Greenhouse horticulture uses various fertilizers, including phosphate. This element (P) is mainly sourced from mines in countries such as Morocco, China, and the USA. Mining and transportation of this fertilizer impose an environmental burden, and there will come a point when phosphate reserves become depleted. The Business Unit Greenhouse Horticulture and Bulbs at Wageningen University & Research is investigating alternative sources and how they can be implemented for greenhouse horticulture.
Phosphate is not only used as a fertilizer in greenhouse horticulture but also in agriculture. In agriculture, phosphate is one of the components of the manure that is spread on fields. However, there are significant differences in the way fertilizers are used in greenhouse horticulture: for example, fertilizers must be soluble in water, and the fertilizers can be administered individually to the irrigation water (i.e., per element). This means that alternative sources and routes for renewable phosphate need to consider current practices.
Wageningen Plant Research (WPR) is investigating various sources together with Wageningen Food & Biobased Research (WFBR) and Wageningen Food Safety Research (WFSR). Some examples include sewage sludge ash from incinerators, effluent from sewage treatment plants, animal fertilizers, and animal residues.

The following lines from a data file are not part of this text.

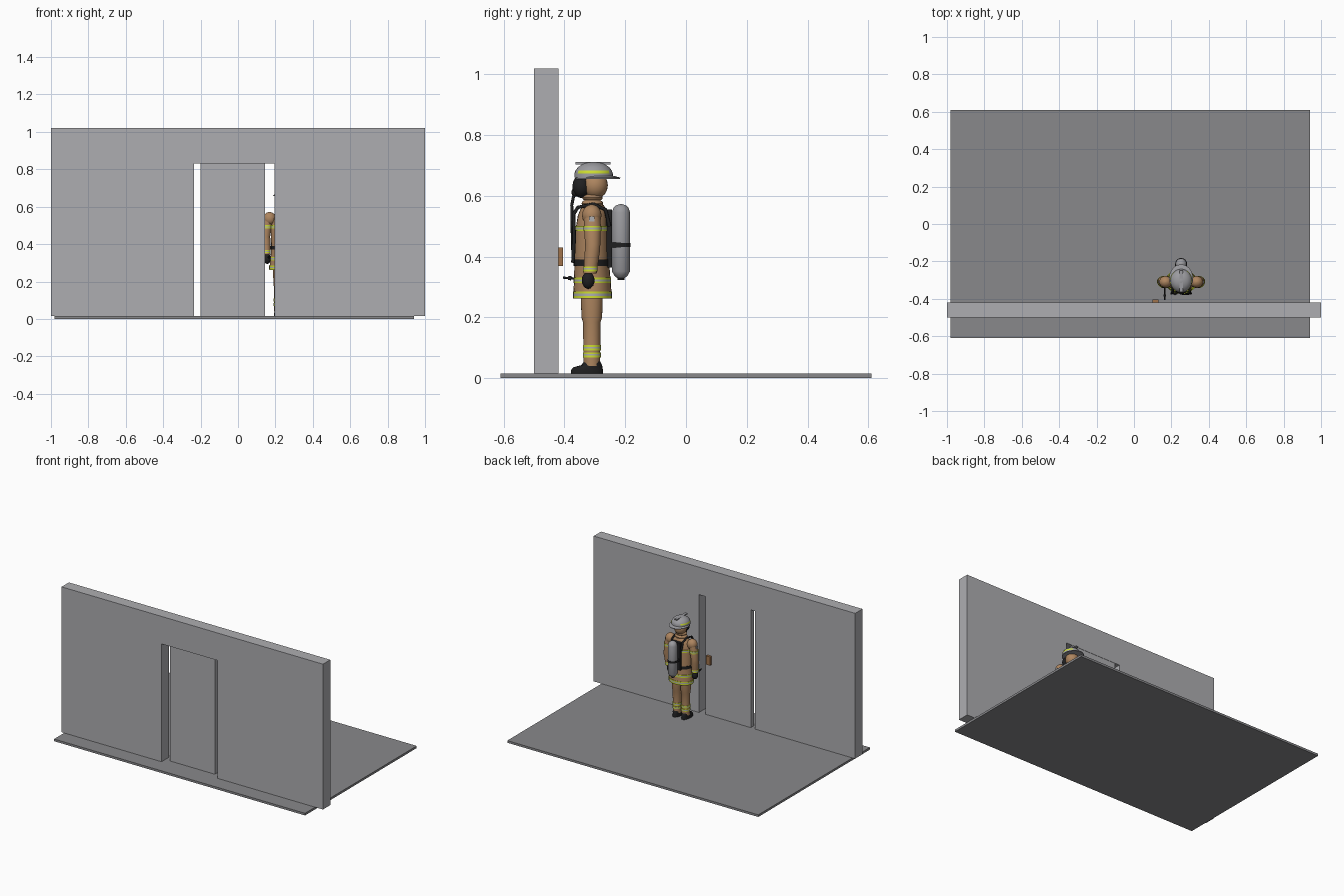
import bpy, bmesh, math
from mathutils import Vector

cube = bpy.data.objects.get("Cube")
if cube:
    bpy.data.objects.remove(cube, do_unlink=True)


def material(name, r, g, b):
    m = bpy.data.materials.new(name)
    m.use_nodes = True
    m.diffuse_color = (r, g, b, 1)
    m.node_tree.nodes["Principled BSDF"].inputs["Base Color"].default_value = (r, g, b, 1)
    return m


WALL = material("wall grey", .42, .42, .44)
FLOOR = material("floor grey", .25, .25, .26)
TAN = material("tan cloth", .42, .235, .115)
BLACK = material("black rubber", .014, .014, .015)
YELLOW = material("reflective yellow", .62, .74, .03)
SILVER = material("reflective silver", .42, .43, .45)
GREY = material("equipment grey", .33, .33, .35)
BROWN = material("handle brown", .35, .17, .07)

ORIGIN = Vector((.252, -.31, 0))   # where the figure stands


def finish(name, bm, mats, at=(0, 0, 0), smooth=True):
    bmesh.ops.recalc_face_normals(bm, faces=bm.faces)
    me = bpy.data.meshes.new(name)
    bm.to_mesh(me)
    bm.free()
    ob = bpy.data.objects.new(name, me)
    bpy.context.collection.objects.link(ob)
    ob.location = at
    for m in mats:
        me.materials.append(m)
    if smooth:
        bpy.ops.object.select_all(action='DESELECT')
        ob.select_set(True)
        bpy.context.view_layer.objects.active = ob
        bpy.ops.object.shade_smooth_by_angle(angle=math.radians(40))
    return ob


def box(name, lo, hi, mat, at=(0, 0, 0)):
    bm = bmesh.new()
    bmesh.ops.create_cube(bm, size=1)
    lo, hi = Vector(lo), Vector(hi)
    for v in bm.verts:
        v.co = (lo + hi) / 2 + v.co * (hi - lo)
    return finish(name, bm, [mat], at, False)


def loft(name, rings, mats, rule=None, n=24):
    """Skin a stack of ellipses: (z, centre x, centre y, radius x, radius y)."""
    bm = bmesh.new()
    loops = []
    for z, cx, cy, rx, ry in rings:
        loops.append([bm.verts.new((cx + rx * math.cos(math.tau * i / n),
                                    cy + ry * math.sin(math.tau * i / n), z)) for i in range(n)])
    for a, b in zip(loops, loops[1:]):
        for i in range(n):
            j = (i + 1) % n
            bm.faces.new((a[i], a[j], b[j], b[i]))
    bm.faces.new(loops[0])
    bm.faces.new(loops[-1])
    if rule:
        for f in bm.faces:
            f.material_index = rule(f.calc_center_median())
    return finish(name, bm, mats, ORIGIN)


def ball(name, c, r, mat, steps=8):
    rings = []
    for k in range(steps + 1):
        a = math.pi * (.02 + .96 * k / steps)
        rings.append((c[2] - r[2] * math.cos(a), c[0], c[1], r[0] * math.sin(a), r[1] * math.sin(a)))
    return loft(name, rings, [mat])


def stripe(name, z0, z1, cx, cy, rx, ry):
    """Yellow band with a silver centre, as a thin sleeve."""
    zs = [z0 + (z1 - z0) * k / 3 for k in range(4)]
    mid = (z0 + z1) / 2
    third = (z1 - z0) / 6
    loft(name, [(z, cx, cy, rx, ry) for z in zs], [YELLOW, SILVER],
         lambda c: int(abs(c.z - mid) < third))


def tube(name, pts, radius, mat):
    cu = bpy.data.curves.new(name, 'CURVE')
    cu.dimensions = '3D'
    cu.bevel_depth = radius
    cu.bevel_resolution = 2
    cu.use_fill_caps = True
    sp = cu.splines.new('POLY')
    sp.points.add(len(pts) - 1)
    for p, co in zip(sp.points, pts):
        p.co = (*co, 1)
    cu.materials.append(mat)
    ob = bpy.data.objects.new(name, cu)
    ob.location = ORIGIN
    bpy.context.collection.objects.link(ob)


# Room: floor slab, wall with doorway, door ajar in the opening
BASE = .015
box("floor", (-.98, -.61, 0), (.94, .61, BASE), FLOOR)
bm = bmesh.new()
outline = [(-1, BASE), (-.235, BASE), (-.235, .83), (.195, .83), (.195, BASE), (1, BASE), (1, 1.02), (-1, 1.02)]
face = bm.faces.new([bm.verts.new((x, -.5, z)) for x, z in outline])
ext = bmesh.ops.extrude_face_region(bm, geom=[face])
bmesh.ops.translate(bm, vec=(0, .08, 0), verts=[g for g in ext["geom"] if isinstance(g, bmesh.types.BMVert)])
finish("wall", bm, [WALL], smooth=False)
box("door", (-.2, -.46, BASE), (.145, -.422, .83), WALL)
box("door_handle", (.1, -.422, .37), (.13, -.405, .43), BROWN)

# Jacket with hem, waist and chest stripes
loft("jacket", [(.262, 0, .002, .085, .064), (.31, 0, .002, .08, .061), (.38, 0, 0, .074, .057),
                (.48, 0, 0, .077, .055), (.535, 0, .002, .07, .048), (.555, 0, .004, .055, .042),
                (.57, 0, .006, .036, .034)], [TAN])
stripe("hem_stripe", .264, .286, 0, .002, .0855, .0645)
stripe("waist_stripe", .313, .331, 0, .002, .081, .062)
stripe("chest_stripe", .484, .501, 0, 0, .0785, .0565)
loft("belt", [(z, 0, 0, .077, .06) for z in (.37, .39)], [BLACK])

# Legs, boots, arms and gloves, mirrored left and right
for side, s in (("left", 1), ("right", -1)):
    x = .033 * s
    loft(side + "_trouser_leg", [(.04, x, 0, .027, .027), (.12, x, 0, .027, .028), (.185, x, 0, .028, .029),
                                 (.2, x, 0, .03, .034), (.27, x, 0, .032, .036)], [TAN])
    stripe(side + "_upper_cuff_stripe", .092, .109, x, 0, .0285, .0295)
    stripe(side + "_lower_cuff_stripe", .069, .085, x, 0, .0285, .0295)
    loft(side + "_boot", [(BASE, x, -.016, .026, .053), (.026, x, -.016, .027, .053),
                          (.036, x, -.013, .025, .048), (.043, x, 0, .025, .034),
                          (.055, x, .001, .025, .027)], [BLACK])
    ball(side + "_shoulder", (.083 * s, 0, .536), (.034, .032, .036), TAN)
    loft(side + "_sleeve", [(.345, .1 * s, -.006, .021, .022), (.42, .104 * s, .002, .025, .025),
                            (.44, .104 * s, .003, .024, .025), (.5, .097 * s, .002, .027, .028),
                            (.55, .086 * s, 0, .025, .026)], [TAN])
    stripe(side + "_sleeve_stripe", .484, .501, .098 * s, .002, .0285, .0295)
    stripe(side + "_wrist_stripe", .352, .368, .101 * s, -.005, .0235, .0245)
    box(side + "_sleeve_patch", (.113 * s, -.009, .515), (.121 * s, .009, .532), SILVER, ORIGIN)
    ball(side + "_glove", (.096 * s, -.012, .322), (.019, .021, .028), BLACK)
    tube(side + "_harness_strap", [(.04 * s, .058, .5), (.042 * s, .045, .555), (.044 * s, .005, .573),
                                   (.045 * s, -.046, .562), (.046 * s, -.06, .54),
                                   (.05 * s, -.058, .46), (.052 * s, -.062, .38)], .006, BLACK)

# Hand tool held in the right glove
tube("hand_tool_shaft", [(-.087, -.01, .325), (-.087, -.095, .331)], .0035, BLACK)
tube("hand_tool_tip", [(-.087, -.068, .329), (-.087, -.078, .33)], .007, BLACK)

# Collar, head and breathing mask
ball("lower_collar", (0, .002, .575), (.042, .036, .016), TAN)
ball("upper_collar", (0, .002, .594), (.037, .034, .014), TAN)
ball("hooded_head", (0, .011, .635), (.041, .042, .045), TAN)
ball("face_mask", (0, -.034, .631), (.034, .03, .038), BLACK)
ball("mask_regulator", (0, -.055, .612), (.013, .012, .015), BLACK)
tube("air_hose", [(0, -.058, .608), (.01, -.066, .57), (.03, -.065, .5), (.052, -.062, .4)], .005, BLACK)

# Helmet: brim, dome with side reflectors, top ridge
loft("helmet_brim", [(.656, 0, .02, .063, .073), (.66, 0, .02, .064, .074), (.665, 0, .012, .058, .064)], [GREY])
loft("helmet_dome", [(.66, 0, .006, .058, .063), (.674, 0, .006, .058, .063), (.683, 0, .006, .056, .06),
                     (.695, 0, .006, .048, .051), (.705, 0, .006, .034, .036), (.71, 0, .006, .018, .02),
                     (.712, 0, .006, .003, .003)], [GREY, YELLOW],
     lambda c: int(.674 < c.z < .683 and abs(c.x) > .035), n=32)
box("helmet_ridge", (-.009, -.054, .704), (.009, .062, .711), GREY, ORIGIN)

# Air cylinder on its back frame
box("back_frame", (-.036, .046, .365), (.036, .066, .555), BLACK, ORIGIN)
TANK_Y = .096
loft("air_cylinder", [(.33, 0, TANK_Y, .013, .013), (.338, 0, TANK_Y, .022, .022), (.352, 0, TANK_Y, .03, .03),
                      (.545, 0, TANK_Y, .03, .03), (.56, 0, TANK_Y, .025, .025), (.569, 0, TANK_Y, .016, .016),
                      (.573, 0, TANK_Y, .004, .004)], [GREY])
loft("cylinder_strap", [(z, 0, TANK_Y, .032, .032) for z in (.431, .445)], [BLACK])
loft("cylinder_valve", [(z, 0, TANK_Y, .011, .011) for z in (.323, .335)], [BLACK])
for s in (1, -1):
    box("frame_bracket", (.022 * s, .06, .43), (.032 * s, .096, .446), BLACK, ORIGIN)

Each of these sources has its own characteristics. For example, effluent from sewage treatment plants only contains a very small percentage of phosphate. WPR, WFBR, and WFSR are researching the sources for factors such as applicability, technical requirements, contaminants, and scalability while considering legislation and possible business cases. From the most promising sources and potential applications, a selection will be made for further work in a Living Lab, which is yet to be established. Stakeholders from the government and business sectors will also be involved in this process.